Dataset entries
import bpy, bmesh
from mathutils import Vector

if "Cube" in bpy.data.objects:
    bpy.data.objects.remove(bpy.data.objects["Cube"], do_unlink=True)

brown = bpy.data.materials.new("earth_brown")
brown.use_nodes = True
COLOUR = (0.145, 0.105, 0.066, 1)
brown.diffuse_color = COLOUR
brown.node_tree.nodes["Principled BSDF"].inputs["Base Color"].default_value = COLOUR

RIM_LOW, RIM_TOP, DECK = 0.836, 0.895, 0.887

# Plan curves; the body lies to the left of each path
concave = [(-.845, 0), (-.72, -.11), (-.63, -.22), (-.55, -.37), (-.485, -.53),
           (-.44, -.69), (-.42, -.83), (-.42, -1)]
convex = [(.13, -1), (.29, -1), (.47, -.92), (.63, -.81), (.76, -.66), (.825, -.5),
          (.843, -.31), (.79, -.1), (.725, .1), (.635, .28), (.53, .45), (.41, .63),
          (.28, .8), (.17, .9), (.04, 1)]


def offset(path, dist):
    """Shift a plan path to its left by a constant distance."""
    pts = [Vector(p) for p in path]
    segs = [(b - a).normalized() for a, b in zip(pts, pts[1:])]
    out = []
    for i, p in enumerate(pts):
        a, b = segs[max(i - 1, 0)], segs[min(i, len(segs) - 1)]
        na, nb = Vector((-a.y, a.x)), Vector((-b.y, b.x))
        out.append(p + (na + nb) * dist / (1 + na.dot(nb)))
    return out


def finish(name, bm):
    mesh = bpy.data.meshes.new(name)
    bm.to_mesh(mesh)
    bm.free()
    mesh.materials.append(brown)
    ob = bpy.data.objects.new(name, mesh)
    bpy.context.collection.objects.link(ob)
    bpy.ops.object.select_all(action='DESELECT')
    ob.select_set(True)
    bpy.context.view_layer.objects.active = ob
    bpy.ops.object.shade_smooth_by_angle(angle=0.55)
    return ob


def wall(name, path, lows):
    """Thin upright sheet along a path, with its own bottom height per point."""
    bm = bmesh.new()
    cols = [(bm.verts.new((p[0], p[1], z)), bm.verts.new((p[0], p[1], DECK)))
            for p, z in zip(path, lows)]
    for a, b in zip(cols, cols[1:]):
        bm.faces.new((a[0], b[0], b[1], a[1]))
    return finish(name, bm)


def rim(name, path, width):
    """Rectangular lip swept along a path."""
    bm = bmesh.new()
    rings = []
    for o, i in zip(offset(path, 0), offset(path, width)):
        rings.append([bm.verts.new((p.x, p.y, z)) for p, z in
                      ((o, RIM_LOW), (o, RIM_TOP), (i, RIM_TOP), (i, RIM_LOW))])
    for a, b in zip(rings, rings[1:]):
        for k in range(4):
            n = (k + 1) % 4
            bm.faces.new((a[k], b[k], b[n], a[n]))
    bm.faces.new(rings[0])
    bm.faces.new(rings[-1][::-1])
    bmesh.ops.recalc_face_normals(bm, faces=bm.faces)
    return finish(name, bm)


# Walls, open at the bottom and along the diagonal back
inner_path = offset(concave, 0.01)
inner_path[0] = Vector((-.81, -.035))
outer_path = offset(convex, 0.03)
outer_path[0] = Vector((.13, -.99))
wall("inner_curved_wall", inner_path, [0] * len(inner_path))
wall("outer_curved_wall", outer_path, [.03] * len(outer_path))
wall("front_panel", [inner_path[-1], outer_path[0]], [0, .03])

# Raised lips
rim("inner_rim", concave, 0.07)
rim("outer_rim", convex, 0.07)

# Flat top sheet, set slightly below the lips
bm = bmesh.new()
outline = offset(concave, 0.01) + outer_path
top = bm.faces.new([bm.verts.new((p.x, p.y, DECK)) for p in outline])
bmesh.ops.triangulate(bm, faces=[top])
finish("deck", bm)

Work instructions
Copy out the lines above that hold the string "finish".

Result below
def finish(name, bm):
    return finish(name, bm)
    return finish(name, bm)
finish("deck", bm)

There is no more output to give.